_TASK OBJECTIVE_
When you copy the entries, keep every word exactly as it is and drop the images.

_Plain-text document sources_
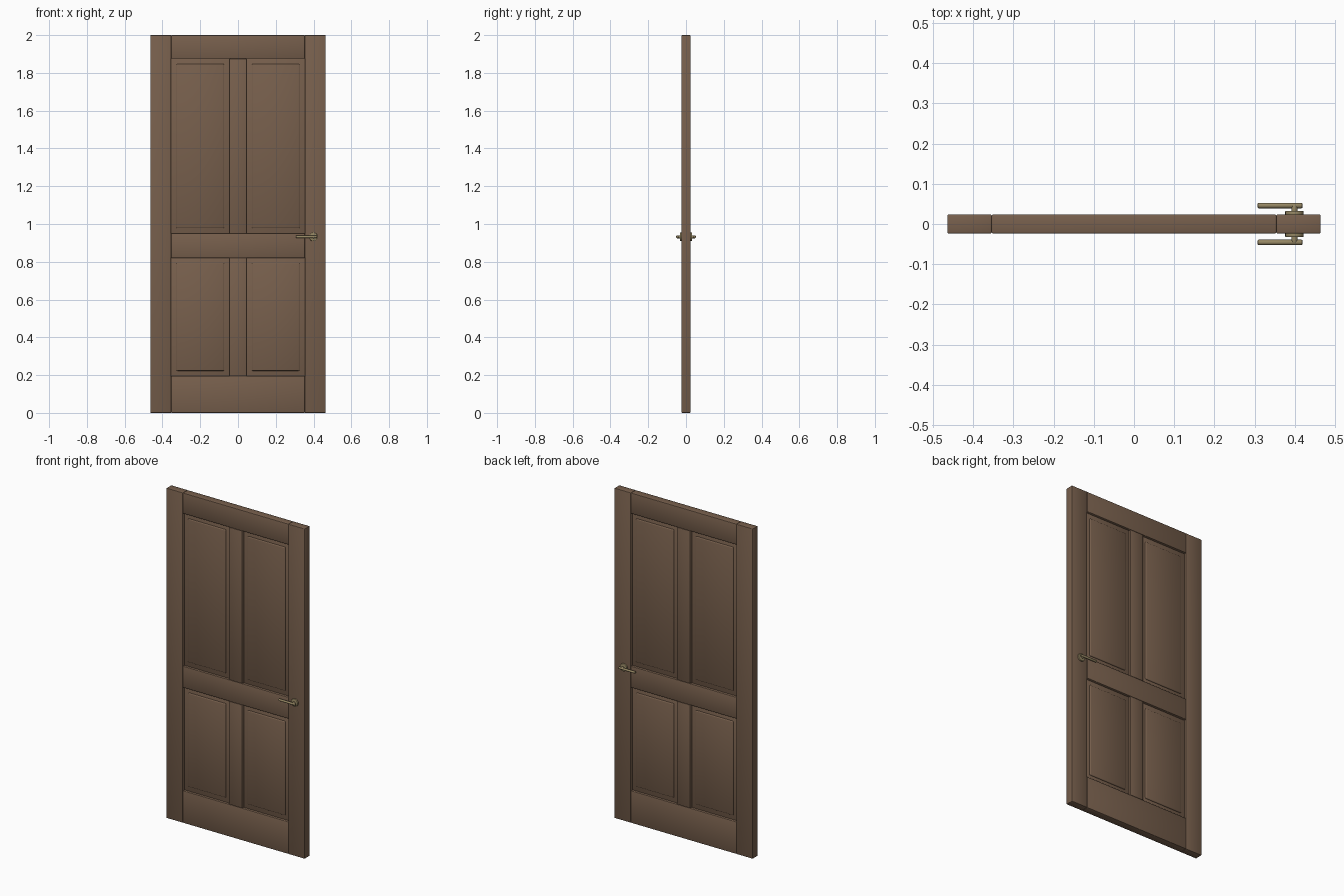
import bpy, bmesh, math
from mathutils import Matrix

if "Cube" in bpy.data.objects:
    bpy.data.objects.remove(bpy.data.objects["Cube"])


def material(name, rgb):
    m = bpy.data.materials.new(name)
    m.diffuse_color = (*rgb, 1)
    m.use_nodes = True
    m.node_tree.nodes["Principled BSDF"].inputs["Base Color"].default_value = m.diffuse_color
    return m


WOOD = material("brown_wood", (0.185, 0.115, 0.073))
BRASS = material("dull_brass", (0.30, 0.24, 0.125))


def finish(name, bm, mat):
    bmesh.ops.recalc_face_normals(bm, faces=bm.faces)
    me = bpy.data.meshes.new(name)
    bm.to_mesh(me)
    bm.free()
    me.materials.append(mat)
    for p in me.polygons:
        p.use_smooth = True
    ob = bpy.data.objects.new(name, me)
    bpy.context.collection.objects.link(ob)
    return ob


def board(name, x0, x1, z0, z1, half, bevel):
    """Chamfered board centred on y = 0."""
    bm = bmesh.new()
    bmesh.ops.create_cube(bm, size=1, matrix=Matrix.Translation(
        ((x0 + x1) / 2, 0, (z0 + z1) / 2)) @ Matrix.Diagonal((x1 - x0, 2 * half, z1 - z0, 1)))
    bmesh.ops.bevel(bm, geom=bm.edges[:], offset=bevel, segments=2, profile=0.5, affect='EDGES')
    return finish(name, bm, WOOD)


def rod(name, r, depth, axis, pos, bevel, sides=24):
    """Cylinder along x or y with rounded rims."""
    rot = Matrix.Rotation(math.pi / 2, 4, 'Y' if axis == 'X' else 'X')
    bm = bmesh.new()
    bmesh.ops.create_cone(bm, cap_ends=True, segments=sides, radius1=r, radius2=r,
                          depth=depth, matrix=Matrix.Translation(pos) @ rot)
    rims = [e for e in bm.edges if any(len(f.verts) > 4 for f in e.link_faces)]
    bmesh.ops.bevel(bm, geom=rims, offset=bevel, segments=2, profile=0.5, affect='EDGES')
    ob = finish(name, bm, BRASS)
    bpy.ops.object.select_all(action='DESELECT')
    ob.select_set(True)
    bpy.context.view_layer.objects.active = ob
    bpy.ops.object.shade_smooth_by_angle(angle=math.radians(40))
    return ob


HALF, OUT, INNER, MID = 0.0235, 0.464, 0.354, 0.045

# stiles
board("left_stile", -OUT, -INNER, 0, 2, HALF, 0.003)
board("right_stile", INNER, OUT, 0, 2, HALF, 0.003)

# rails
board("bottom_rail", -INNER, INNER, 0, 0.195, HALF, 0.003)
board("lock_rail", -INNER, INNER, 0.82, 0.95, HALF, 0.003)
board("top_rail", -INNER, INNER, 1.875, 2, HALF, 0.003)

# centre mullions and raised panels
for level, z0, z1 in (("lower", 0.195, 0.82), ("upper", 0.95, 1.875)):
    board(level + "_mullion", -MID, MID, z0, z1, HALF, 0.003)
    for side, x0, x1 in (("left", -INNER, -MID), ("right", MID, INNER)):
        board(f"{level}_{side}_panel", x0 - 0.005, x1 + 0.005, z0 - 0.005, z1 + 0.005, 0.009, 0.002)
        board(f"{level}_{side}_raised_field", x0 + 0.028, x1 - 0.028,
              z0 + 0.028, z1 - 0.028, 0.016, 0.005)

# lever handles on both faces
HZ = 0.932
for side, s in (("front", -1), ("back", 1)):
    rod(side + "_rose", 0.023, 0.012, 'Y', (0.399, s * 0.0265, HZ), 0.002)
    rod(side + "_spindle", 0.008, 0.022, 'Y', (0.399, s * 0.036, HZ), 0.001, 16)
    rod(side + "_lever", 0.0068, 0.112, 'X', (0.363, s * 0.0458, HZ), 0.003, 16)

_TASK OUTPUT_
import bpy, bmesh, math
from mathutils import Matrix

if "Cube" in bpy.data.objects:
    bpy.data.objects.remove(bpy.data.objects["Cube"])


def material(name, rgb):
    m = bpy.data.materials.new(name)
    m.diffuse_color = (*rgb, 1)
    m.use_nodes = True
    m.node_tree.nodes["Principled BSDF"].inputs["Base Color"].default_value = m.diffuse_color
    return m


WOOD = material("brown_wood", (0.185, 0.115, 0.073))
BRASS = material("dull_brass", (0.30, 0.24, 0.125))


def finish(name, bm, mat):
    bmesh.ops.recalc_face_normals(bm, faces=bm.faces)
    me = bpy.data.meshes.new(name)
    bm.to_mesh(me)
    bm.free()
    me.materials.append(mat)
    for p in me.polygons:
        p.use_smooth = True
    ob = bpy.data.objects.new(name, me)
    bpy.context.collection.objects.link(ob)
    return ob


def board(name, x0, x1, z0, z1, half, bevel):
    """Chamfered board centred on y = 0."""
    bm = bmesh.new()
    bmesh.ops.create_cube(bm, size=1, matrix=Matrix.Translation(
        ((x0 + x1) / 2, 0, (z0 + z1) / 2)) @ Matrix.Diagonal((x1 - x0, 2 * half, z1 - z0, 1)))
    bmesh.ops.bevel(bm, geom=bm.edges[:], offset=bevel, segments=2, profile=0.5, affect='EDGES')
    return finish(name, bm, WOOD)


def rod(name, r, depth, axis, pos, bevel, sides=24):
    """Cylinder along x or y with rounded rims."""
    rot = Matrix.Rotation(math.pi / 2, 4, 'Y' if axis == 'X' else 'X')
    bm = bmesh.new()
    bmesh.ops.create_cone(bm, cap_ends=True, segments=sides, radius1=r, radius2=r,
                          depth=depth, matrix=Matrix.Translation(pos) @ rot)
    rims = [e for e in bm.edges if any(len(f.verts) > 4 for f in e.link_faces)]
    bmesh.ops.bevel(bm, geom=rims, offset=bevel, segments=2, profile=0.5, affect='EDGES')
    ob = finish(name, bm, BRASS)
    bpy.ops.object.select_all(action='DESELECT')
    ob.select_set(True)
    bpy.context.view_layer.objects.active = ob
    bpy.ops.object.shade_smooth_by_angle(angle=math.radians(40))
    return ob


HALF, OUT, INNER, MID = 0.0235, 0.464, 0.354, 0.045

# stiles
board("left_stile", -OUT, -INNER, 0, 2, HALF, 0.003)
board("right_stile", INNER, OUT, 0, 2, HALF, 0.003)

# rails
board("bottom_rail", -INNER, INNER, 0, 0.195, HALF, 0.003)
board("lock_rail", -INNER, INNER, 0.82, 0.95, HALF, 0.003)
board("top_rail", -INNER, INNER, 1.875, 2, HALF, 0.003)

# centre mullions and raised panels
for level, z0, z1 in (("lower", 0.195, 0.82), ("upper", 0.95, 1.875)):
    board(level + "_mullion", -MID, MID, z0, z1, HALF, 0.003)
    for side, x0, x1 in (("left", -INNER, -MID), ("right", MID, INNER)):
        board(f"{level}_{side}_panel", x0 - 0.005, x1 + 0.005, z0 - 0.005, z1 + 0.005, 0.009, 0.002)
        board(f"{level}_{side}_raised_field", x0 + 0.028, x1 - 0.028,
              z0 + 0.028, z1 - 0.028, 0.016, 0.005)

# lever handles on both faces
HZ = 0.932
for side, s in (("front", -1), ("back", 1)):
    rod(side + "_rose", 0.023, 0.012, 'Y', (0.399, s * 0.0265, HZ), 0.002)
    rod(side + "_spindle", 0.008, 0.022, 'Y', (0.399, s * 0.036, HZ), 0.001, 16)
    rod(side + "_lever", 0.0068, 0.112, 'X', (0.363, s * 0.0458, HZ), 0.003, 16)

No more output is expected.